NOTE: There are no exceptions to the city or county domain name convention.
How the Process Works
When DIR receives a request for a domain name that does not meet the established naming convention:
- DIR notifies the requesting agency within five business days that the domain name is classified as an exception.
- DIR will review and research the domain name to determine whether it:
- Is suitable for its intended purpose
- Is singularly unique
- Does not present a potential conflict with other agency programs or services
- Is recognizable by the public
- If the requested domain name successfully meets this criteria, DIR will notify the agency that the name has been approved for use.
- If the requested domain name does not meet this criteria:
- DIR will notify the agency that the name will be posted for agency review and comment on the Texas Information Resources Managers email list for a period of five business days.
- DIR will review response/comments.
- DIR will notify the requesting agency to confirm whether the name is authorized for agency use
Standard Naming Conventions
To register for a Texas.gov domain, the domain name must follow the standard naming convention associated to the type of government entity making the request:
- State agency: agencyacronym.texas.gov; for example – dir.texas.gov

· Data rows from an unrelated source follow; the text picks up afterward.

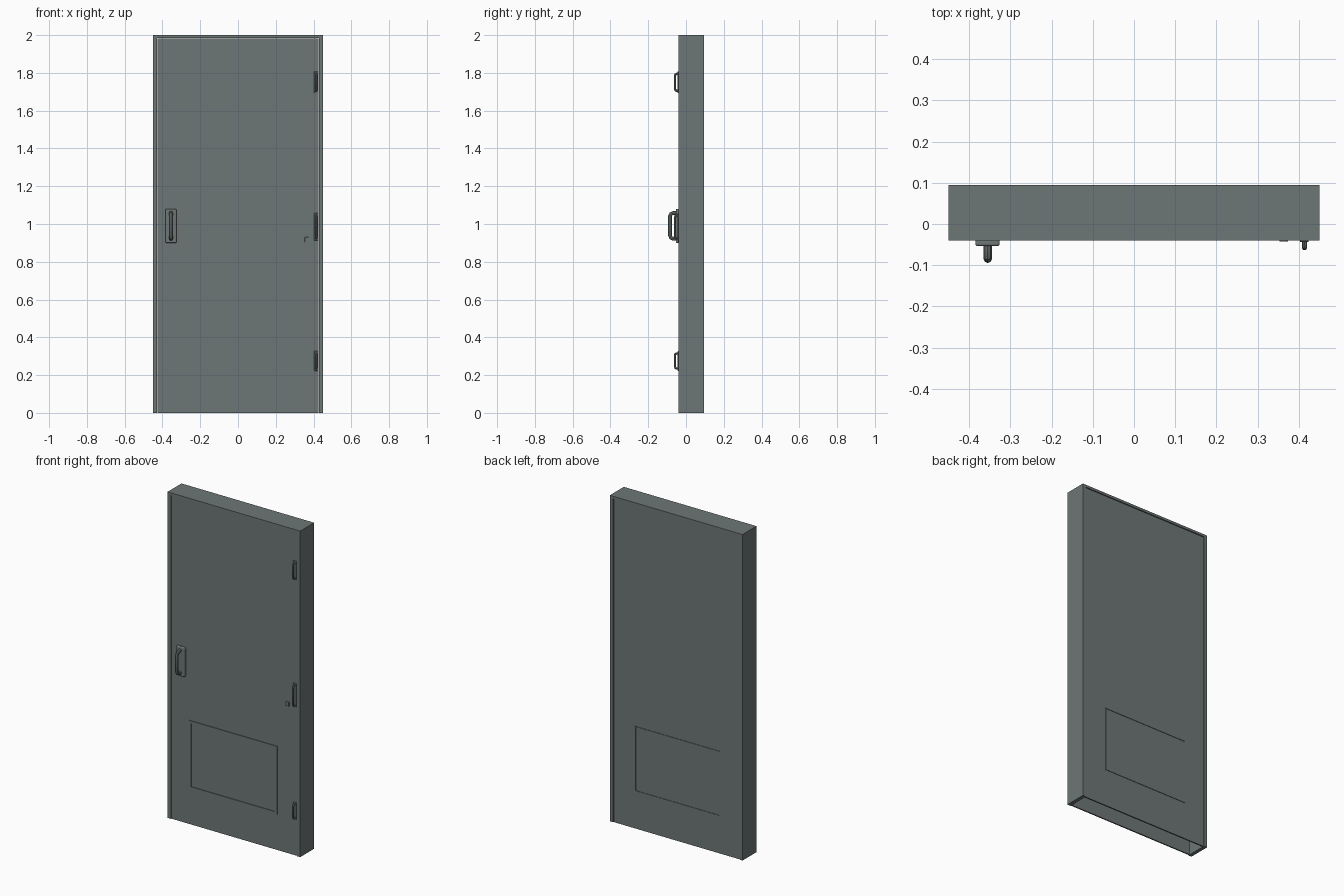
import bpy
import bmesh
from mathutils import Vector, Matrix

cube = bpy.data.objects.get("Cube")
if cube:
    bpy.data.objects.remove(cube, do_unlink=True)

COLOUR = (0.155, 0.185, 0.18, 1)
paint = bpy.data.materials.new("grey green paint")
paint.use_nodes = True
paint.diffuse_color = COLOUR
paint.node_tree.nodes["Principled BSDF"].inputs["Base Color"].default_value = COLOUR

HALF_W, FRONT, BACK, TOP = 0.45, -0.04, 0.095, 2.0
JAMB, HEAD, RECESS, SKIN = 0.022, 0.015, 0.004, 0.008


def new_object(name, bm):
    mesh = bpy.data.meshes.new(name)
    bm.to_mesh(mesh)
    bm.free()
    obj = bpy.data.objects.new(name, mesh)
    bpy.context.collection.objects.link(obj)
    mesh.materials.append(paint)
    return obj


def box(name, x, y, z, bevel=0.0):
    bm = bmesh.new()
    bmesh.ops.create_cube(bm, size=1)
    lo, hi = Vector((x[0], y[0], z[0])), Vector((x[1], y[1], z[1]))
    size = hi - lo
    bm.transform(Matrix.Translation((lo + hi) / 2) @ Matrix.Diagonal((*size, 1)))
    obj = new_object(name, bm)
    if bevel:
        mod = obj.modifiers.new("soft edge", "BEVEL")
        mod.width, mod.segments = bevel, 3
    return obj


def border(name, x, z, width, y):
    """Four plain strips around a rectangle."""
    x0, x1 = x
    z0, z1 = z
    box(name + "_right", (x0, x0 + width), y, z)
    box(name + "_left", (x1 - width, x1), y, z)
    box(name + "_bottom", (x0 + width, x1 - width), y, (z0, z0 + width))
    box(name + "_top", (x0 + width, x1 - width), y, (z1 - width, z1))


def bow_pull(name, x, z0, z1, base, reach, radius):
    """Round bar that leaves the door, turns and returns."""
    r = (base - reach) * 0.5
    path = [(base, z0), (reach + r, z0), (reach + r * 0.3, z0 + r * 0.3),
            (reach, z0 + r), (reach, z1 - r), (reach + r * 0.3, z1 - r * 0.3),
            (reach + r, z1), (base, z1)]
    curve = bpy.data.curves.new(name, "CURVE")
    curve.dimensions = "3D"
    curve.bevel_depth, curve.bevel_resolution = radius, 2
    curve.use_fill_caps = True
    spline = curve.splines.new("POLY")
    spline.points.add(len(path) - 1)
    for point, (y, z) in zip(spline.points, path):
        point.co = (x, y, z, 1)
    curve.materials.append(paint)
    obj = bpy.data.objects.new(name, curve)
    bpy.context.collection.objects.link(obj)
    bpy.ops.object.select_all(action="DESELECT")
    obj.select_set(True)
    bpy.context.view_layer.objects.active = obj
    bpy.ops.object.convert(target="MESH")
    bpy.ops.object.shade_smooth_by_angle()


# Frame, open at the floor
for side, s in (("left", 1), ("right", -1)):
    xs = sorted((s * HALF_W, s * (HALF_W - JAMB)))
    box(side + "_jamb", xs, (FRONT, BACK), (0, TOP))
inner = HALF_W - JAMB
box("frame_head", (-inner, inner), (FRONT, BACK), (TOP - HEAD, TOP))

# Thin door skins with a hollow core
gap = 0.002
leaf_x, leaf_z = (-inner + gap, inner - gap), (0, TOP - HEAD - gap)
front_face, back_face = FRONT + RECESS, BACK - RECESS
box("front_door_skin", leaf_x, (front_face, front_face + SKIN), leaf_z)
box("back_door_skin", leaf_x, (back_face - SKIN, back_face), leaf_z)

# Lower panel moulding on both faces
panel_x, panel_z = (-0.305, 0.293), (0.218, 0.637)
border("front_panel_moulding", panel_x, panel_z, 0.015, (FRONT, front_face))
border("back_panel_moulding", (-0.295, 0.283), (0.228, 0.627), 0.006,
       (back_face, BACK - 0.001))

# Door handle on its backplate
box("handle_backplate", (-0.385, -0.326), (-0.054, front_face), (0.9, 1.08), 0.006)
bow_pull("door_handle", -0.355, 0.922, 1.058, -0.05, -0.085, 0.010)

# Hinge loops along the left edge
for label, z0, z1 in (("lower", 0.235, 0.315), ("middle", 0.925, 1.045),
                      ("upper", 1.705, 1.795)):
    box(label + "_hinge_leaf", (0.403, 0.424), (FRONT - 0.004, front_face),
        (z0 - 0.012, z1 + 0.012), 0.002)
    bow_pull(label + "_hinge_loop", 0.414, z0, z1, FRONT, -0.058, 0.006)

# Slim latch plate beside the middle hinge
box("latch_plate", (0.353, 0.374), (FRONT - 0.003, front_face), (0.905, 0.93), 0.001)
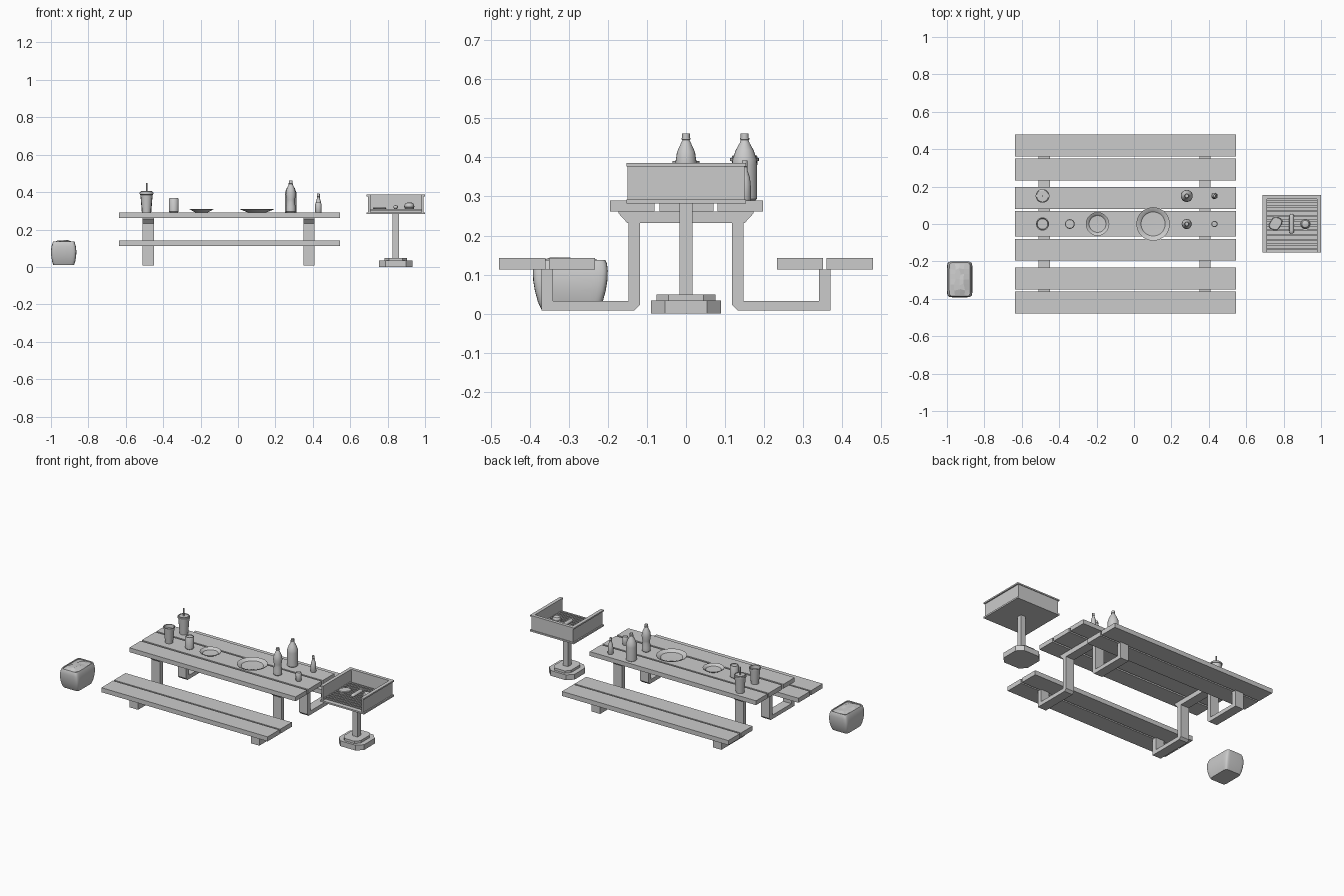
import bpy, bmesh, math, random
from math import sin, cos, pi, radians
random.seed(4)


def finish(bm, name, smooth=None):
    bmesh.ops.recalc_face_normals(bm, faces=bm.faces)
    me = bpy.data.meshes.new(name)
    bm.to_mesh(me)
    bm.free()
    ob = bpy.data.objects.new(name, me)
    bpy.context.collection.objects.link(ob)
    if smooth:
        bpy.ops.object.select_all(action='DESELECT')
        ob.select_set(True)
        bpy.context.view_layer.objects.active = ob
        bpy.ops.object.shade_smooth_by_angle(angle=radians(smooth))
    return ob


def box(name, x0, x1, y0, y1, z0, z1):
    bm = bmesh.new()
    bmesh.ops.create_cube(bm, size=1)
    for v in bm.verts:
        v.co = (x1 if v.co.x > 0 else x0, y1 if v.co.y > 0 else y0, z1 if v.co.z > 0 else z0)
    return finish(bm, name)


def extrude(name, pts, vec):
    bm = bmesh.new()
    f = bm.faces.new([bm.verts.new(p) for p in pts])
    r = bmesh.ops.extrude_face_region(bm, geom=[f], use_keep_orig=True)
    bmesh.ops.translate(bm, vec=vec, verts=[e for e in r['geom'] if isinstance(e, bmesh.types.BMVert)])
    return finish(bm, name)


def loft(name, rings, smooth=None):
    bm = bmesh.new()
    rows = [[bm.verts.new(p) for p in r] for r in rings]
    n = len(rows[0])
    for a, b in zip(rows, rows[1:]):
        for i in range(n):
            bm.faces.new((a[i], a[(i + 1) % n], b[(i + 1) % n], b[i]))
    bm.faces.new(rows[0])
    bm.faces.new(rows[-1])
    return finish(bm, name, smooth)


def lathe(name, x, y, z, prof, n=20):
    rings = [[(x + r * cos(2 * pi * i / n), y + r * sin(2 * pi * i / n), z + h) for i in range(n)]
             for r, h in prof]
    return loft(name, rings, 35)


# Table and bench planks
X0, X1, TOP = -0.635, 0.545, 0.29
for i, (a, b) in enumerate([(-0.195, -0.08), (-0.068, 0.07), (0.081, 0.197)]):
    box(f"table_plank_{i}", X0, X1, a, b, 0.262, TOP)
for s in (-1, 1):
    for a, b in [(0.233, 0.35), (0.36, 0.478)]:
        box("bench_plank", X0, X1, min(s * a, s * b), max(s * a, s * b), 0.113, 0.142)

# Bent legs and cross beams
leg = [(0.118, 0.232), (0.118, 0.022), (0.132, 0.008), (0.37, 0.008), (0.37, 0.113),
       (0.34, 0.113), (0.34, 0.033), (0.147, 0.033), (0.147, 0.232)]
beam = [(-0.15, 0.232), (0.15, 0.232), (0.173, 0.257), (0.173, 0.262), (-0.173, 0.262), (-0.173, 0.257)]
for x in (-0.51, 0.35):
    extrude("cross_beam", [(x, y, z) for y, z in beam], (0.06, 0, 0))
    for s in (-1, 1):
        extrude("bent_leg", [(x, s * y, z) for y, z in leg], (0.06, 0, 0))

# Grill base and post
GX = 0.843
for name, hx, hy, z0, z1 in [("grill_base", 0.09, 0.09, 0, 0.034), ("grill_base_step", 0.06, 0.075, 0.034, 0.049)]:
    cx, cy = hx * 0.6, hy * 0.6
    pts = [(hx, -cy), (hx, cy), (cx, hy), (-cx, hy), (-hx, cy), (-hx, -cy), (-cx, -hy), (cx, -hy)]
    extrude(name, [(GX + a, b, z0) for a, b in pts], (0, 0, z1 - z0))
box("grill_post", GX - 0.017, GX + 0.017, -0.017, 0.017, 0.04, 0.284)

# Grill tray, open at the front
box("grill_floor", 0.688, 1.0, -0.152, 0.154, 0.282, 0.292)
box("grill_wall_left", 0.696, 0.708, -0.15, 0.15, 0.29, 0.378)
box("grill_wall_right", 0.98, 0.992, -0.15, 0.15, 0.29, 0.378)
box("grill_wall_back", 0.706, 0.982, 0.138, 0.15, 0.29, 0.378)
box("grill_rim_left", 0.688, 0.71, -0.152, 0.154, 0.377, 0.386)
box("grill_rim_right", 0.978, 1.0, -0.152, 0.154, 0.377, 0.386)
box("grill_rim_back", 0.71, 0.978, 0.133, 0.154, 0.377, 0.386)
for i in range(11):
    y = -0.135 + i * 0.0255
    box("grate_bar", 0.708, 0.98, y - 0.005, y + 0.005, 0.302, 0.309)

# Food on the grill
steak = []
for k, z in [(0.85, 0.309), (1, 0.314), (0.9, 0.319)]:
    steak.append([(0.757 + k * 0.034 * (1 + 0.25 * sin(2 * t)) * cos(t), 0.002 + k * 0.036 * sin(t), z)
                  for t in [2 * pi * i / 14 for i in range(14)]])
loft("steak", steak, 40)
sausage = []
for y, r in [(-0.052, 0.005), (-0.047, 0.011), (-0.035, 0.013), (0.035, 0.013), (0.048, 0.011), (0.054, 0.005)]:
    sausage.append([(0.843 + r * cos(2 * pi * i / 12), y, 0.32 + 0.8 * r * sin(2 * pi * i / 12)) for i in range(12)])
loft("sausage", sausage, 60)
lathe("burger", 0.916, 0, 0.309, [(0.022, 0), (0.026, 0.004), (0.024, 0.009), (0.028, 0.011), (0.028, 0.016),
                                  (0.025, 0.017), (0.025, 0.023), (0.019, 0.032), (0.008, 0.036)], 14)

# Bottles
lathe("large_bottle", 0.282, 0.15, TOP, [(0.028, 0), (0.032, 0.004), (0.032, 0.09), (0.031, 0.105), (0.023, 0.128),
                                         (0.013, 0.146), (0.010, 0.154), (0.012, 0.156), (0.012, 0.159),
                                         (0.010, 0.160), (0.010, 0.171)])
lathe("waisted_bottle", 0.282, 0, TOP, [(0.021, 0), (0.026, 0.005), (0.026, 0.03), (0.022, 0.055), (0.023, 0.07),
                                        (0.027, 0.098), (0.023, 0.124), (0.013, 0.146), (0.009, 0.154),
                                        (0.012, 0.156), (0.012, 0.159), (0.010, 0.160), (0.010, 0.171)])
lathe("sauce_bottle", 0.43, 0.15, TOP, [(0.015, 0), (0.017, 0.004), (0.016, 0.04), (0.014, 0.058), (0.008, 0.075),
                                        (0.007, 0.085), (0.008, 0.086), (0.007, 0.102)], 14)
lathe("small_shaker", 0.43, 0, TOP, [(0.015, 0), (0.017, 0.003), (0.017, 0.047), (0.014, 0.052), (0.014, 0.055)], 14)

# Cups and straw
lathe("lidded_cup", -0.489, 0.15, TOP, [(0.025, 0), (0.033, 0.1), (0.037, 0.101), (0.037, 0.108), (0.033, 0.109),
                                        (0.032, 0.114), (0.028, 0.115), (0.028, 0.111)])
lathe("straw", -0.489, 0.15, TOP, [(0.004, 0.105), (0.004, 0.16)], 8)
lathe("open_cup", -0.489, 0, TOP, [(0.023, 0), (0.032, 0.095), (0.035, 0.096), (0.035, 0.101), (0.030, 0.101),
                                   (0.028, 0.08)])
lathe("drink_can", -0.343, 0, TOP, [(0.021, 0), (0.026, 0.005), (0.026, 0.073), (0.023, 0.078), (0.021, 0.078),
                                    (0.021, 0.074)])

# Plates
for x, r, h in [(-0.195, 0.063, 0.021), (0.102, 0.09, 0.021)]:
    lathe("plate", x, 0, TOP, [(r * 0.5, 0), (r * 0.75, h * 0.4), (r, h * 0.85), (r, h), (r * 0.8, h * 0.7),
                               (r * 0.72, h * 0.4), (r * 0.3, h * 0.35)], 20)

# Bulging basket
BX, BY = -0.932, -0.296


def rounded(hx, hy, z, n=32, p=0.22):
    out = []
    for i in range(n):
        c, s = cos(2 * pi * (i + .5) / n), sin(2 * pi * (i + .5) / n)
        out.append((BX + hx * math.copysign(abs(c) ** p, c), BY + hy * math.copysign(abs(s) ** p, s), z))
    return out


loft("basket", [rounded(a, b, z) for a, b, z in [
    (0.056, 0.074, 0.011), (0.062, 0.083, 0.03), (0.067, 0.091, 0.06), (0.068, 0.095, 0.085), (0.065, 0.096, 0.11),
    (0.06, 0.094, 0.128), (0.056, 0.09, 0.137), (0.05, 0.083, 0.137), (0.05, 0.083, 0.131)]], 40)

# Crumpled cloth filling the basket
bm = bmesh.new()
bmesh.ops.create_grid(bm, x_segments=4, y_segments=6, size=1)
for v in bm.verts:
    edge = max(abs(v.co.x), abs(v.co.y)) > 0.99
    j = 0 if edge else 0.006
    v.co = (BX + v.co.x * 0.051 + random.uniform(-j, j), BY + v.co.y * 0.084 + random.uniform(-j, j),
            0.132 if edge else random.uniform(0.134, 0.146))
finish(bm, "basket_cloth")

- County: countynamecounty.texas.gov; for example – traviscounty.texas.gov
- Municipality: nameofcity.texas.gov; for example – austin.texas.gov